EXERCISE INPUTS
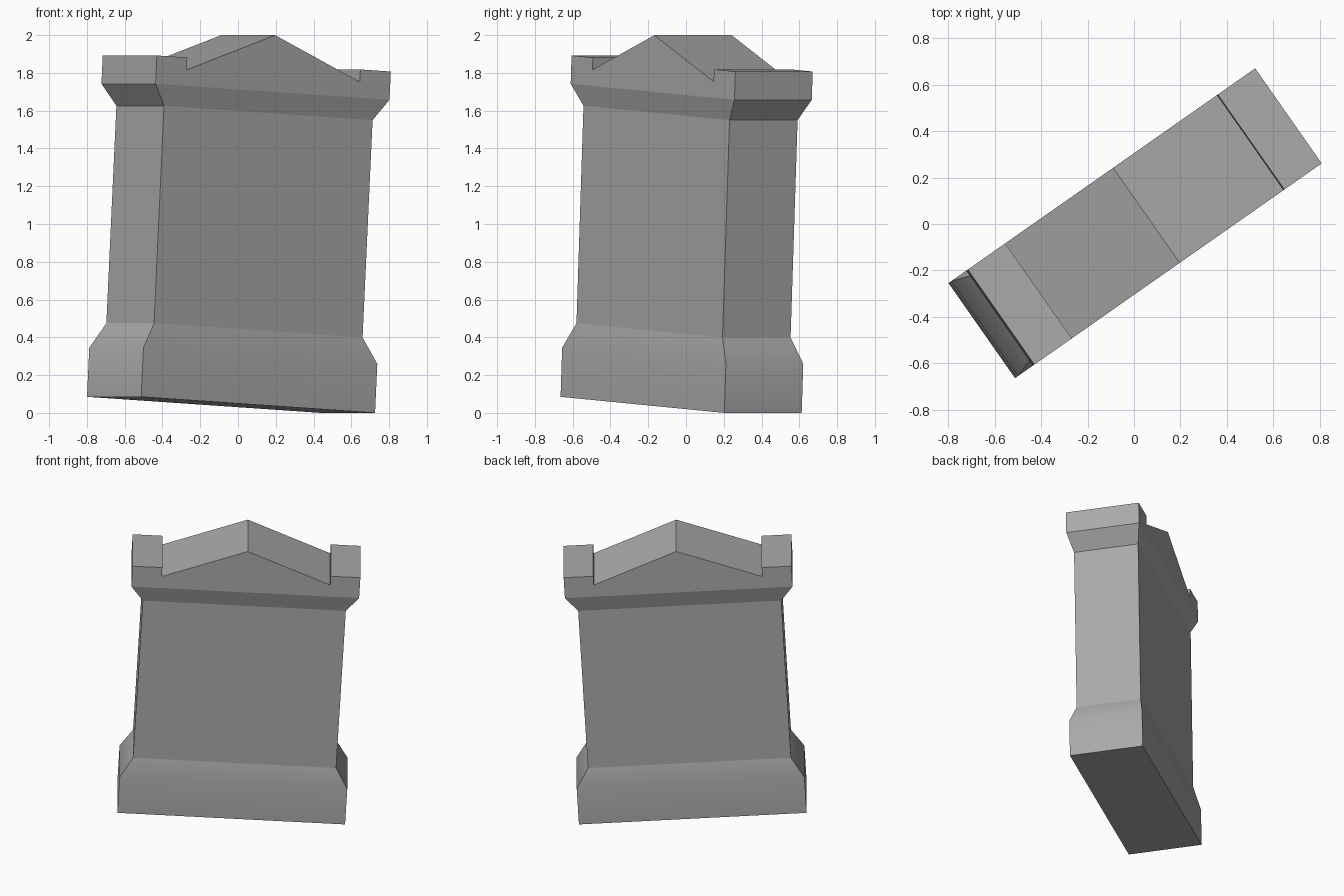
import bpy
import bmesh
from math import radians
from mathutils import Matrix

if "Cube" in bpy.data.objects:
    bpy.data.objects.remove(bpy.data.objects["Cube"])

# Stone material
STONE = (0.4, 0.4, 0.4, 1)
stone = bpy.data.materials.new("grey stone")
stone.use_nodes = True
stone.diffuse_color = STONE
bsdf = next(n for n in stone.node_tree.nodes if n.type == "BSDF_PRINCIPLED")
bsdf.inputs["Base Color"].default_value = STONE

# The whole stone is turned and sinks to one side
PLACE = (Matrix.Rotation(radians(35), 4, "Z")
         @ Matrix.Translation((-0.045, 0, 0.0425))
         @ Matrix.Rotation(radians(3.22), 4, "Y"))

WIDE, DEEP = 0.757, 0.25        # half sizes of base and cap
SLIM, THIN = 0.675, 0.22        # half sizes of the shaft


def finish(name, bm):
    bmesh.ops.recalc_face_normals(bm, faces=bm.faces)
    mesh = bpy.data.meshes.new(name)
    bm.to_mesh(mesh)
    bm.free()
    mesh.materials.append(stone)
    obj = bpy.data.objects.new(name, mesh)
    obj.matrix_world = PLACE
    bpy.context.collection.objects.link(obj)
    return obj


def loft(name, levels, floor=False):
    """Join rectangular rings given as (half width, half depth, height)."""
    bm = bmesh.new()
    rings = [[bm.verts.new((sx * w, sy * d, z))
              for sx, sy in ((-1, -1), (1, -1), (1, 1), (-1, 1))]
             for w, d, z in levels]
    for low, high in zip(rings, rings[1:]):
        for i in range(4):
            j = (i + 1) % 4
            bm.faces.new((low[i], low[j], high[j], high[i]))
    if floor:
        bm.faces.new(rings[0][::-1])
    return finish(name, bm)


# Base with a softened shoulder
base = loft("base", [(WIDE, DEEP, 0), (WIDE, DEEP, 0.26), (SLIM, THIN, 0.395)], True)
bpy.ops.object.select_all(action="DESELECT")
base.select_set(True)
bpy.context.view_layer.objects.active = base
bpy.ops.object.shade_smooth_by_angle(angle=radians(35))

# Shaft and the flare under the cap
loft("shaft", [(SLIM, THIN, 0.395), (SLIM, THIN, 1.548)])
loft("cap_flare", [(SLIM, THIN, 1.548), (WIDE, DEEP, 1.66)])

# Cap: corner blocks with a low gable between them
half = [(WIDE, 1.66), (WIDE, 1.81), (0.56, 1.81), (0.56, 1.745)]
outline = half + [(0, 1.96)] + [(-x, z) for x, z in reversed(half)]
bm = bmesh.new()
front, back = [[bm.verts.new((x, y, z)) for x, z in outline] for y in (-DEEP, DEEP)]
bm.faces.new(front)
bm.faces.new(back[::-1])
for i in range(len(outline) - 1):
    bm.faces.new((front[i], front[i + 1], back[i + 1], back[i]))
finish("cap", bm)
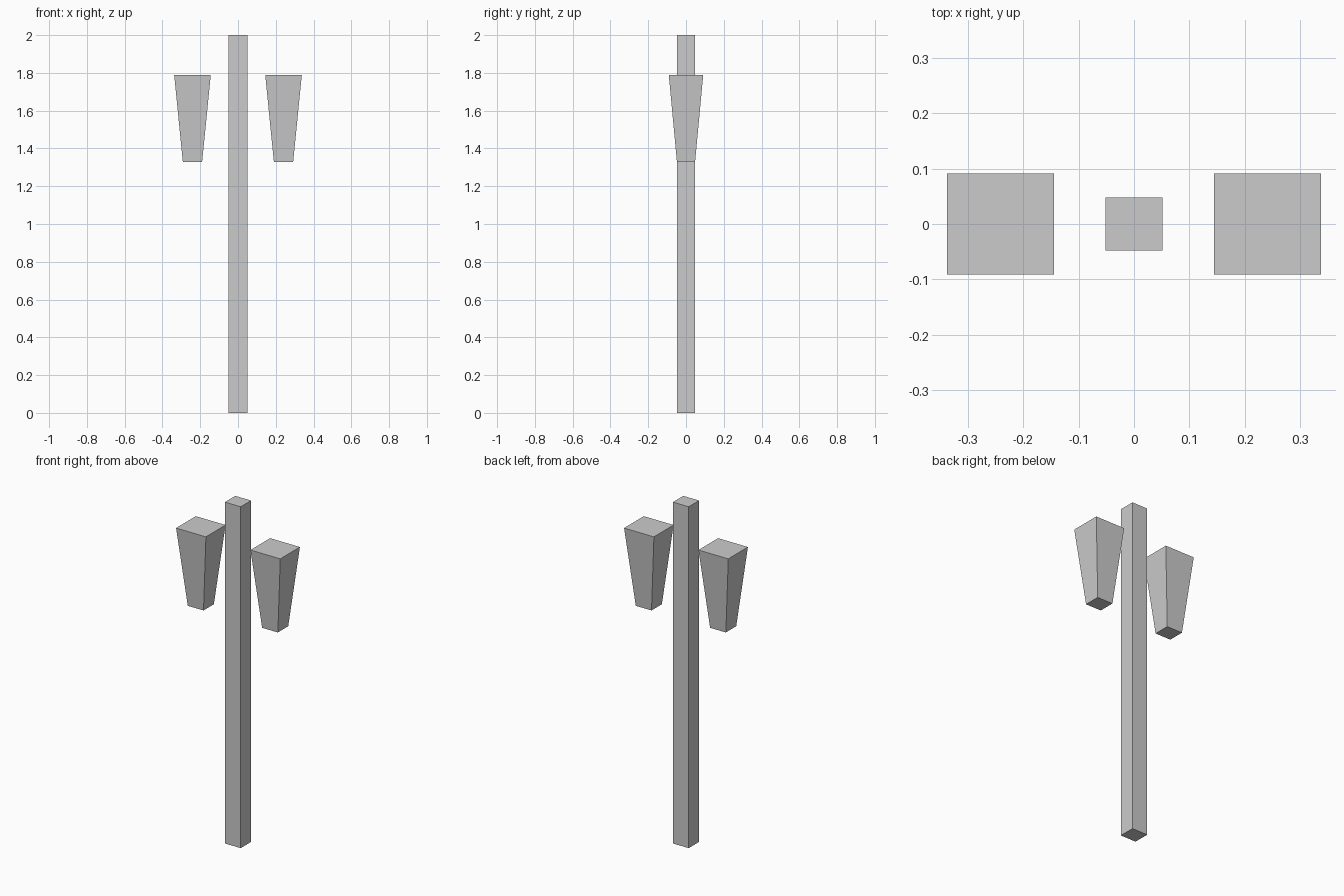
import bpy
import bmesh
from mathutils import Vector

if "Cube" in bpy.data.objects:
    bpy.data.objects.remove(bpy.data.objects["Cube"])

HALF_X, HALF_Y = 0.051, 0.048   # half section shared by post and lantern bases


def tapered_box(name, x, z0, z1, top_scale=1.0):
    """Closed box from z0 to z1 whose top is scaled about its centre."""
    bm = bmesh.new()
    bmesh.ops.create_cube(bm, size=2)
    for v in bm.verts:
        top = v.co.z > 0
        s = top_scale if top else 1.0
        v.co = Vector((x + v.co.x * HALF_X * s, v.co.y * HALF_Y * s, z1 if top else z0))
    mesh = bpy.data.meshes.new(name)
    bm.to_mesh(mesh)
    bm.free()
    obj = bpy.data.objects.new(name, mesh)
    bpy.context.collection.objects.link(obj)
    return obj


# Central post
tapered_box("post", 0, 0, 2)

# Flared lanterns floating on either side
for side, sx in (("left", -1), ("right", 1)):
    tapered_box(side + "_lantern", sx * 0.241, 1.328, 1.788, top_scale=1.895)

TASK INSTRUCTIONS
In your copy, please omit the pictures and print every line of the records exactly.

TASK SOLUTION
import bpy
import bmesh
from math import radians
from mathutils import Matrix

if "Cube" in bpy.data.objects:
    bpy.data.objects.remove(bpy.data.objects["Cube"])

# Stone material
STONE = (0.4, 0.4, 0.4, 1)
stone = bpy.data.materials.new("grey stone")
stone.use_nodes = True
stone.diffuse_color = STONE
bsdf = next(n for n in stone.node_tree.nodes if n.type == "BSDF_PRINCIPLED")
bsdf.inputs["Base Color"].default_value = STONE

# The whole stone is turned and sinks to one side
PLACE = (Matrix.Rotation(radians(35), 4, "Z")
         @ Matrix.Translation((-0.045, 0, 0.0425))
         @ Matrix.Rotation(radians(3.22), 4, "Y"))

WIDE, DEEP = 0.757, 0.25        # half sizes of base and cap
SLIM, THIN = 0.675, 0.22        # half sizes of the shaft


def finish(name, bm):
    bmesh.ops.recalc_face_normals(bm, faces=bm.faces)
    mesh = bpy.data.meshes.new(name)
    bm.to_mesh(mesh)
    bm.free()
    mesh.materials.append(stone)
    obj = bpy.data.objects.new(name, mesh)
    obj.matrix_world = PLACE
    bpy.context.collection.objects.link(obj)
    return obj


def loft(name, levels, floor=False):
    """Join rectangular rings given as (half width, half depth, height)."""
    bm = bmesh.new()
    rings = [[bm.verts.new((sx * w, sy * d, z))
              for sx, sy in ((-1, -1), (1, -1), (1, 1), (-1, 1))]
             for w, d, z in levels]
    for low, high in zip(rings, rings[1:]):
        for i in range(4):
            j = (i + 1) % 4
            bm.faces.new((low[i], low[j], high[j], high[i]))
    if floor:
        bm.faces.new(rings[0][::-1])
    return finish(name, bm)


# Base with a softened shoulder
base = loft("base", [(WIDE, DEEP, 0), (WIDE, DEEP, 0.26), (SLIM, THIN, 0.395)], True)
bpy.ops.object.select_all(action="DESELECT")
base.select_set(True)
bpy.context.view_layer.objects.active = base
bpy.ops.object.shade_smooth_by_angle(angle=radians(35))

# Shaft and the flare under the cap
loft("shaft", [(SLIM, THIN, 0.395), (SLIM, THIN, 1.548)])
loft("cap_flare", [(SLIM, THIN, 1.548), (WIDE, DEEP, 1.66)])

# Cap: corner blocks with a low gable between them
half = [(WIDE, 1.66), (WIDE, 1.81), (0.56, 1.81), (0.56, 1.745)]
outline = half + [(0, 1.96)] + [(-x, z) for x, z in reversed(half)]
bm = bmesh.new()
front, back = [[bm.verts.new((x, y, z)) for x, z in outline] for y in (-DEEP, DEEP)]
bm.faces.new(front)
bm.faces.new(back[::-1])
for i in range(len(outline) - 1):
    bm.faces.new((front[i], front[i + 1], back[i + 1], back[i]))
finish("cap", bm)
import bpy
import bmesh
from mathutils import Vector

if "Cube" in bpy.data.objects:
    bpy.data.objects.remove(bpy.data.objects["Cube"])

HALF_X, HALF_Y = 0.051, 0.048   # half section shared by post and lantern bases


def tapered_box(name, x, z0, z1, top_scale=1.0):
    """Closed box from z0 to z1 whose top is scaled about its centre."""
    bm = bmesh.new()
    bmesh.ops.create_cube(bm, size=2)
    for v in bm.verts:
        top = v.co.z > 0
        s = top_scale if top else 1.0
        v.co = Vector((x + v.co.x * HALF_X * s, v.co.y * HALF_Y * s, z1 if top else z0))
    mesh = bpy.data.meshes.new(name)
    bm.to_mesh(mesh)
    bm.free()
    obj = bpy.data.objects.new(name, mesh)
    bpy.context.collection.objects.link(obj)
    return obj


# Central post
tapered_box("post", 0, 0, 2)

# Flared lanterns floating on either side
for side, sx in (("left", -1), ("right", 1)):
    tapered_box(side + "_lantern", sx * 0.241, 1.328, 1.788, top_scale=1.895)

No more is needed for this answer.